Watch out for the common cigar "scam"!
Lots of folks want to bring home Cuban cigars, supposedly the finest in the world. One of the most common scams is to be approached by strangers offering to sell you cigars at a discount. They will usually start with something like “The factory workers are all off on holiday today, and are having a special sale out their house” or “Wow, you are very lucky to be in town during our cigar festival.” If you get sucked in, you’ll reportedly end up in someone’s home, looking at a variety of cigars and being pushed to buy some. The problem is that you won’t really be able to assess their quality. It’s rumored that in many cases these are cigars that did not make final inspection at the factory.
Can I bring Artwork home?

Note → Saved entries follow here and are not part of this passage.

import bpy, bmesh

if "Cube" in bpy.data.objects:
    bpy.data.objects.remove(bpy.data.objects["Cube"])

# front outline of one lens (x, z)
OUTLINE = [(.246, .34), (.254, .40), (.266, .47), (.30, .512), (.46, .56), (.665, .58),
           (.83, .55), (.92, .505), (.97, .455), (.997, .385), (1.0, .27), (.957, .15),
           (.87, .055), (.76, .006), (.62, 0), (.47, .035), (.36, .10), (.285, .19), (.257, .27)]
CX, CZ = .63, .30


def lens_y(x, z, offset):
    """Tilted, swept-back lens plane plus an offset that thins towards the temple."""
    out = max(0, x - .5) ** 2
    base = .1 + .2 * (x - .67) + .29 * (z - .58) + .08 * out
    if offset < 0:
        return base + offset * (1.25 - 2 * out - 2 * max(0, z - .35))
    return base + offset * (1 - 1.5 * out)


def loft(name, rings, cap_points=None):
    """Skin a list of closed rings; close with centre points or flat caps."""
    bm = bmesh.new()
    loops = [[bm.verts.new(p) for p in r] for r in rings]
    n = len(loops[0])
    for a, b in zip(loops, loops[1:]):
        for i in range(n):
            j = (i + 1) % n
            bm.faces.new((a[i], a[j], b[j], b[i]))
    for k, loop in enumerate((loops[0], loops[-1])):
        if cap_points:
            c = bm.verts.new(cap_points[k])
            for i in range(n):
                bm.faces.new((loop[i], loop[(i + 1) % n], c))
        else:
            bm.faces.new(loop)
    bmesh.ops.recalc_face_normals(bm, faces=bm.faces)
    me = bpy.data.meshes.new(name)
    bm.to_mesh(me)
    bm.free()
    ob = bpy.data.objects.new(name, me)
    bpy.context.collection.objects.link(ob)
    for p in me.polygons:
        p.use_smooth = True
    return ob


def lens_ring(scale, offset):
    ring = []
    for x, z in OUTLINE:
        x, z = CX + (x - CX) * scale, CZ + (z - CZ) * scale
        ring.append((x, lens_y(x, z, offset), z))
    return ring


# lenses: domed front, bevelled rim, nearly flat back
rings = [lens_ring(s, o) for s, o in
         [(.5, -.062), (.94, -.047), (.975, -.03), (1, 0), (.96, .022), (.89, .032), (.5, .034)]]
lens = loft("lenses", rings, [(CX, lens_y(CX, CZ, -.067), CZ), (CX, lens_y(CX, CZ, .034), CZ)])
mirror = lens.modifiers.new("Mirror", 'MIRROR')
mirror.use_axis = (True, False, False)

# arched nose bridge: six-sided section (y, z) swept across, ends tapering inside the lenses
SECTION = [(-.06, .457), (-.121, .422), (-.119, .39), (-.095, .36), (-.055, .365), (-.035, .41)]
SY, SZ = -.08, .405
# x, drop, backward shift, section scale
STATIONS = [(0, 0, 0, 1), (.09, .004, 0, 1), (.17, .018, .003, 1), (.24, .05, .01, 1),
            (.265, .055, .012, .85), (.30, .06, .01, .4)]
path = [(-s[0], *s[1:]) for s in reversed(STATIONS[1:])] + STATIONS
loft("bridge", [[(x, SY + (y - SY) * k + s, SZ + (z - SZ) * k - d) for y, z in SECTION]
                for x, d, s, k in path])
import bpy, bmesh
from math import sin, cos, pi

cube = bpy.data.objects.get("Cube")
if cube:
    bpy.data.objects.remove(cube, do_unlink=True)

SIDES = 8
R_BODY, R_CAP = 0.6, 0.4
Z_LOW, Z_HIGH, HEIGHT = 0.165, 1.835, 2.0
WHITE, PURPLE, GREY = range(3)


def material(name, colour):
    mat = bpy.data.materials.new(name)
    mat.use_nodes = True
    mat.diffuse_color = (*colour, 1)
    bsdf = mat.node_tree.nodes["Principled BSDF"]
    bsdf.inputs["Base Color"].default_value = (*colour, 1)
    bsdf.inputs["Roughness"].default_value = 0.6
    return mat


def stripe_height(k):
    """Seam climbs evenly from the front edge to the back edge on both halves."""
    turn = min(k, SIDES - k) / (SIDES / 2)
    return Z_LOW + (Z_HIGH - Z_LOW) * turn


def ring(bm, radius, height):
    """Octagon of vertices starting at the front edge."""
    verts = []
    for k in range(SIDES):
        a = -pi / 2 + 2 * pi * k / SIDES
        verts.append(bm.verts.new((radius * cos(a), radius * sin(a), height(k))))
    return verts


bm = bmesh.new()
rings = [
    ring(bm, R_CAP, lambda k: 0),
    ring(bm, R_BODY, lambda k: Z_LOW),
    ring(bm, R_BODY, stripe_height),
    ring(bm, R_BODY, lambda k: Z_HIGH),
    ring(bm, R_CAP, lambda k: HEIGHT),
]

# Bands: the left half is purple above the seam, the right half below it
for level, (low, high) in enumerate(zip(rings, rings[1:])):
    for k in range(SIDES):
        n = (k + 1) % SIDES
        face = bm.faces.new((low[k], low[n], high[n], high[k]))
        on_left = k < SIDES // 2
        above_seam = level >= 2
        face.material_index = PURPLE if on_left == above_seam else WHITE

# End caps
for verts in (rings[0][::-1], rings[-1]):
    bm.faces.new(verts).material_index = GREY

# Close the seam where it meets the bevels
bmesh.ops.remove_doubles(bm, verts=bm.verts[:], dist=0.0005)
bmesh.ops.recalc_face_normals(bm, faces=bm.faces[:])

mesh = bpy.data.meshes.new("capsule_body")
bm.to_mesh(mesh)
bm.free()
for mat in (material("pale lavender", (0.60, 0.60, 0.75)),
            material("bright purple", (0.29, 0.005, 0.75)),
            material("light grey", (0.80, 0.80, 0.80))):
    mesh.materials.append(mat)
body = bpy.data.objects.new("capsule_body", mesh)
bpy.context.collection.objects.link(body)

Understand the rules for exporting artwork. I bought a piece of art in Havana from a local, less-touristy gallery. And lots of folks take advantage of bringing home beautiful pieces, which are insanely affordable by American standards. However, it’s important to get a receipt and, ideally, a certificate from the artist who sells you the painting. If you don’t get this certificate, you will be charged at the airport, and this could cause some headache. For instance, they will likely charge between 5-10 CUC, but you may have spent all your CUC, and they may then ask for even more in USD. There have been reports online of people having their art held at customs, but this seems less likely.